White Raven Press began as a small/fine press that produced very limited edition, hand-printed and hand-bound chapbooks and artist's books. That's still our first love, but we've realized that ebooks and print-on-demand technologies can help us bring our books to more readers. You can expect to see many more of our titles that first appeared as ebooks and p.o.d. titles to come out as small-run limiteds, too, just check our website.
After three years of brooding, Lir has finally decided to leave familiar waters and head overland to the village of Ravenswing to beg forgiveness from the love of his life. Along the way he meets a traveling storyteller who just happens to be going the same way--to confess his love to the same woman. "Raven's Wing" is a fantasy short story with magic, love, and one small dragon.
Frank Swann is a celebrated poet who only ever writes a single copy of each poem. He holds his audience enthralled as he reads it to them, and then he burns the original, destroying the poem forever. What compels him to destroy his work, and what would happen if he stopped?
Brenna was named for a shape-shifting bird goddess, so when her beloved expresses a longing to fly, turning her herbwoman skills to creating a pair of magic wings doesn't seem like such a stretch. But she never thought that setting Lir free would break her heart.

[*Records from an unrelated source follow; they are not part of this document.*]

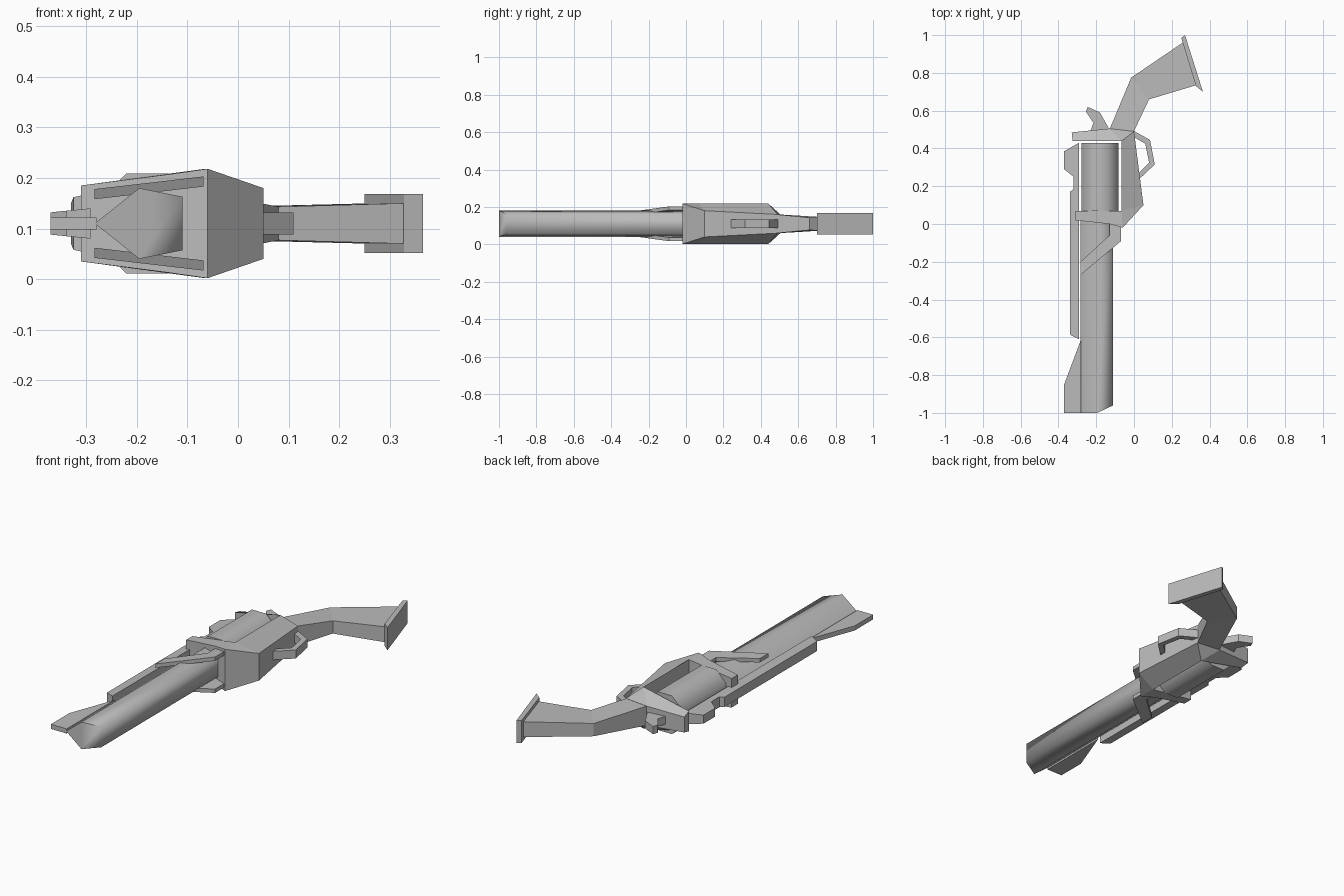
import bpy, bmesh, math

if "Cube" in bpy.data.objects:
    bpy.data.objects.remove(bpy.data.objects["Cube"])

MID = 0.11  # height of the mirror plane

steel = bpy.data.materials.new("grey_steel")
steel.diffuse_color = (0.5, 0.5, 0.5, 1)
steel.use_nodes = True
steel.node_tree.nodes["Principled BSDF"].inputs["Base Color"].default_value = steel.diffuse_color


def finish(name, bm, smooth=None):
    bmesh.ops.recalc_face_normals(bm, faces=bm.faces)
    me = bpy.data.meshes.new(name)
    bm.to_mesh(me)
    bm.free()
    me.materials.append(steel)
    ob = bpy.data.objects.new(name, me)
    bpy.context.collection.objects.link(ob)
    if smooth:
        me.shade_smooth()
        me.set_sharp_from_angle(angle=math.radians(smooth))
    return ob


def plate(name, outline, upper, lower=None, faces=None):
    """Plan outline (x, y) given a height above and below the mirror plane per point."""
    n = len(outline)
    if not isinstance(upper, list):
        upper = [upper] * n
    lower = lower or [-h for h in upper]
    bm = bmesh.new()
    top = [bm.verts.new((x, y, MID + h)) for (x, y), h in zip(outline, upper)]
    bot = [bm.verts.new((x, y, MID + h)) for (x, y), h in zip(outline, lower)]
    for f in faces or [range(n)]:
        bm.faces.new([top[i] for i in f])
        bm.faces.new([bot[i] for i in reversed(f)])
    for i in range(n):
        j = (i + 1) % n
        bm.faces.new((top[i], bot[i], bot[j], top[j]))
    return finish(name, bm)


def tube(name, section, ys, smooth):
    """Section (x, z) swept along y; ys holds the front y per point and the back y."""
    bm = bmesh.new()
    front = [bm.verts.new((x, y, z)) for (x, z), y in zip(section, ys[0])]
    back = [bm.verts.new((x, ys[1], z)) for x, z in section]
    bm.faces.new(front)
    bm.faces.new(back[::-1])
    n = len(section)
    for i in range(n):
        j = (i + 1) % n
        bm.faces.new((front[i], back[i], back[j], front[j]))
    return finish(name, bm, smooth)


# Barrel with five sides and a bevelled muzzle
tube("barrel",
     [(-0.283, 0.11), (-0.195, 0.18), (-0.11, 0.163), (-0.11, 0.057), (-0.195, 0.04)],
     ([-1, -1, -0.96, -0.96, -1], 0.04), 80)

# Eight-sided drum
drum = [(-0.18 + 0.107 * math.cos(math.radians(22.5 + 45 * i)),
         MID + 0.107 * math.sin(math.radians(22.5 + 45 * i))) for i in range(8)]
tube("drum", drum, ([0.07] * 8, 0.43), 50)

# C-shaped frame around the drum
plate("frame",
      [(-0.31, 0.07), (-0.31, 0.02), (-0.13, 0), (-0.06, -0.02), (0.05, 0.1), (0, 0.49),
       (-0.13, 0.505), (-0.33, 0.485), (-0.325, 0.44), (-0.065, 0.44), (-0.065, 0.07)],
      [0.075, 0.075, 0.098, 0.108, 0.07, 0.05, 0.05, 0.04, 0.052, 0.108, 0.108],
      faces=[(0, 1, 2, 3, 10), (3, 4, 10), (10, 4, 5, 9), (9, 5, 6), (9, 6, 7, 8)])

# Sloping straps on both flanks of the barrel
strap = [(-0.283, -0.2), (-0.283, -0.27), (-0.068, -0.09), (-0.068, 0.01),
         (-0.13, 0.02), (-0.13, -0.06)]
outer = [0.068 + (x + 0.283) * 0.116 for x, y in strap]
inner = [h - 0.02 for h in outer]
plate("upper_strap", strap, outer, inner)
plate("lower_strap", strap, [-h for h in inner], [-h for h in outer])

# Top rail with the rear sight, and the front sight blade
plate("top_rail",
      [(-0.37, 0.385), (-0.37, 0.29), (-0.32, 0.25), (-0.32, 0.185), (-0.34, 0.17),
       (-0.34, -0.585), (-0.291, -0.61), (-0.291, 0.43)],
      [0.022, 0.022, 0.027, 0.027, 0.025, 0.025, 0.03, 0.03],
      faces=[(0, 1, 2, 7), (2, 3, 6, 7), (3, 4, 5, 6)])
plate("front_sight", [(-0.37, -1), (-0.28, -1), (-0.28, -0.61), (-0.37, -0.85)], 0.012)

# Hammer
plate("hammer", [(-0.245, 0.62), (-0.18, 0.59), (-0.13, 0.5), (-0.235, 0.48),
                 (-0.215, 0.535), (-0.255, 0.595)], 0.02)

# Trigger guard loop
plate("trigger_guard",
      [(-0.005, 0.495), (0.085, 0.445), (0.11, 0.315), (0.03, 0.24), (0.03, 0.275),
       (0.08, 0.325), (0.06, 0.425), (0, 0.46)], 0.022,
      faces=[(0, 1, 6, 7), (1, 2, 5, 6), (2, 3, 4, 5)])

# Bent grip and its end plate
plate("grip", [(-0.13, 0.5), (-0.015, 0.775), (0.265, 0.965), (0.33, 0.735),
               (0.08, 0.66), (-0.003, 0.485)],
      [0.05, 0.033, 0.04, 0.04, 0.033, 0.05], faces=[(0, 1, 4, 5), (1, 2, 3, 4)])
plate("butt_plate", [(0.25, 0.985), (0.27, 1.0), (0.365, 0.7), (0.328, 0.73)], 0.058)
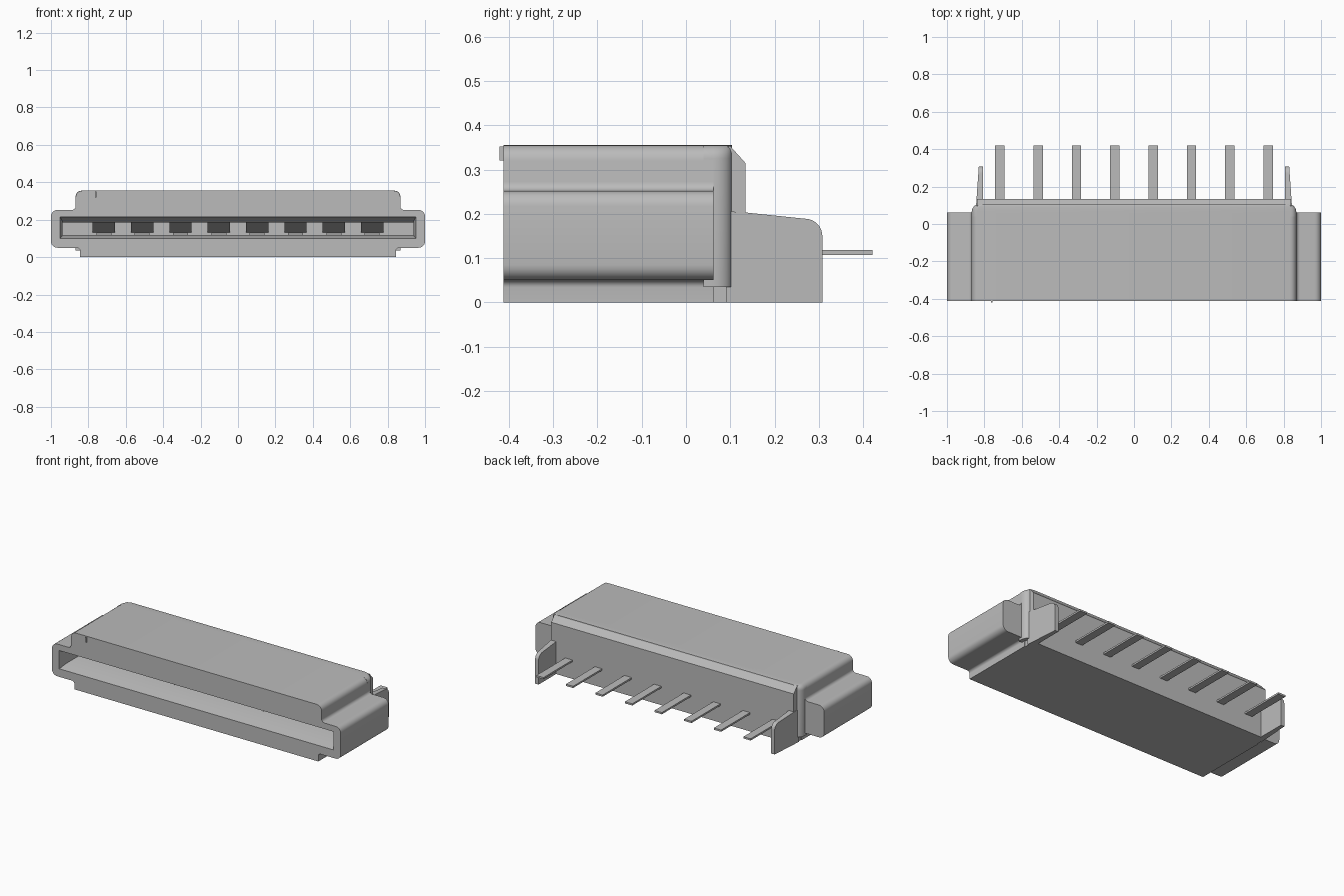
import bpy, bmesh, math

if "Cube" in bpy.data.objects:
    bpy.data.objects.remove(bpy.data.objects["Cube"], do_unlink=True)

grey = bpy.data.materials.new("connector grey")
grey.use_nodes = True
COLOR = (0.50, 0.50, 0.50, 1)
grey.diffuse_color = COLOR
grey.node_tree.nodes["Principled BSDF"].inputs["Base Color"].default_value = COLOR


def loft(name, rings, smooth=False):
    """Closed solid through rings of equal point count."""
    bm = bmesh.new()
    loops = [[bm.verts.new(p) for p in ring] for ring in rings]
    n = len(loops[0])
    for a, b in zip(loops, loops[1:]):
        for i in range(n):
            j = (i + 1) % n
            bm.faces.new((a[i], a[j], b[j], b[i]))
    bm.faces.new(loops[0])
    bm.faces.new(loops[-1])
    bmesh.ops.recalc_face_normals(bm, faces=bm.faces)
    mesh = bpy.data.meshes.new(name)
    bm.to_mesh(mesh)
    bm.free()
    mesh.materials.append(grey)
    ob = bpy.data.objects.new(name, mesh)
    bpy.context.collection.objects.link(ob)
    if smooth:
        shade(ob)
    return ob


def activate(ob):
    bpy.ops.object.select_all(action='DESELECT')
    ob.select_set(True)
    bpy.context.view_layer.objects.active = ob


def shade(ob):
    activate(ob)
    bpy.ops.object.shade_smooth_by_angle(angle=math.radians(30))


def rounded(points, steps=6):
    """Polygon whose corners (u, v, radius) are replaced by arcs (right angles)."""
    out = []
    n = len(points)
    for i, (u, v, r) in enumerate(points):
        if r == 0:
            out.append((u, v))
            continue
        dirs = []
        for q in (points[i - 1], points[(i + 1) % n]):
            d = math.hypot(q[0] - u, q[1] - v)
            dirs.append(((q[0] - u) / d, (q[1] - v) / d))
        (ax, ay), (bx, by) = dirs
        for k in range(steps + 1):
            t = k / steps * math.pi / 2
            s, c = r * (1 - math.sin(t)), r * (1 - math.cos(t))
            out.append((u + ax * s + bx * c, v + ay * s + by * c))
    return out


def mirrored(half):
    """Full outline from its right half, listed bottom to top."""
    return half + [(-x, z, r) for x, z, r in reversed(half)]


def ring_xz(outline, y):
    return [(x, y, z) for x, z in outline]


def slab_x(name, outline, x0, x1, smooth=False):
    """Side outline (y, z) extruded along x."""
    return loft(name, [[(x, y, z) for y, z in outline] for x in (x0, x1)], smooth)


def box(name, x0, x1, y0, y1, z0, z1):
    return slab_x(name, [(y0, z0), (y1, z0), (y1, z1), (y0, z1)], x0, x1)


# Housing with ears
section = rounded(mirrored([(0.845, 0, 0), (0.845, 0.05, 0.016), (1.0, 0.05, 0.035),
                            (1.0, 0.252, 0.035), (0.868, 0.252, 0.02), (0.868, 0.355, 0.035)]))
housing = loft("housing", [ring_xz(section, -0.412), ring_xz(section, 0.062)])

# Mating slot with a lead-in bevel
def slot_ring(y, hw, z0, z1):
    return [(-hw, y, z0), (hw, y, z0), (hw, y, z1), (-hw, y, z1)]

cutter = loft("slot_cutter", [slot_ring(-0.43, 0.953, 0.099, 0.217),
                              slot_ring(-0.405, 0.95, 0.101, 0.214),
                              slot_ring(-0.36, 0.937, 0.118, 0.186),
                              slot_ring(0.0, 0.937, 0.118, 0.186)])
cutter.hide_render = True
mod = housing.modifiers.new("slot", 'BOOLEAN')
mod.operation = 'DIFFERENCE'
mod.solver = 'EXACT'
mod.object = cutter
activate(housing)
bpy.ops.object.modifier_apply(modifier="slot")
bpy.data.objects.remove(cutter, do_unlink=True)
shade(housing)

# Rear of the housing with rounded vertical corners
rear = []
for k in range(7):
    t = k / 6 * math.pi / 2
    hw = 0.834 + 0.034 * math.cos(t)
    outline = rounded(mirrored([(hw, 0.035, 0), (hw, 0.355, 0.03)]))
    rear.append(ring_xz(outline, 0.062 + 0.042 * math.sin(t)))
rear.insert(0, [(x, 0.04, z) for x, _, z in rear[0]])
loft("housing_rear", rear, True)

# Back wall with a chamfered top edge
slab_x("back_wall", [(0.06, 0), (0.134, 0), (0.134, 0.315), (0.10, 0.353),
                     (0.08, 0.35), (0.06, 0.3)], -0.84, 0.84)

# Side tabs behind the housing, slightly tapered
for side, label in ((1, "left"), (-1, "right")):
    tab = [(0.09, 0), (0.308, 0), (0.308, 0.15)]
    tab += [(0.268 + 0.04 * math.cos(a), 0.15 + 0.039 * math.sin(a))
            for a in (k * math.pi / 16 for k in range(1, 9))]
    tab += [(0.134, 0.203), (0.09, 0.206)]
    outer = [(side * (0.845 - 0.07 * (y - 0.09)), y, z) for y, z in tab]
    inner = [(side * 0.806, y, z) for y, z in tab]
    loft(label + "_tab", [outer, inner], True)

# Eight contacts: rear pin, sloped spring holder and arched spring
for i in range(8):
    x = -0.7175 + 0.205 * i
    box(f"pin_{i + 1}", x - 0.025, x + 0.025, 0.12, 0.421, 0.107, 0.118)
    slab_x(f"spring_holder_{i + 1}", [(-0.34, 0.19), (0.01, 0.19), (0.01, 0.13)],
           x - 0.06, x + 0.06)
    arch = [(-0.26 + 0.2 * k / 8, 0.115 + 0.016 * math.sin(math.pi * k / 8)) for k in range(9)]
    slab_x(f"contact_spring_{i + 1}", arch, x - 0.04, x + 0.04, True)

# Small first-contact marker on the front face
box("position_mark", -0.764, -0.756, -0.421, -0.405, 0.32, 0.352)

Octavian wants two things: to see the kentaur herd pass by on the plains, and to have a horse of his own. Ixion is a kentaur shaman-in-training, considered special by his people, but also set apart from them. During the season of madness a runaway horse brings the two together, where they learn that humans and kentaurs have more in common than they thought, and that their nightmares are connected.
This is a story that does not shirk from the blood, snot, and brutality of medieval warfare, but still leaves a note of hope for the human species.
English archer Jake hoped to find chivalry in war against France, but instead discovered that most men are anything but good and valorous--even the men he fights beside. This is never more apparent than when his band of fighters tries to approach a French castle in search of food, but are thwarted but something not quite possible.
Mark Lord's writing is very readable, and his descriptions and characters evocative. There was no question that I would have to read straight through to the end in a headlong rush to find out what would happen, and the ending was nothing I would have expected from the beginning, yet once I got there, no other ending would have fit so well.
I will certainly read more from this writer.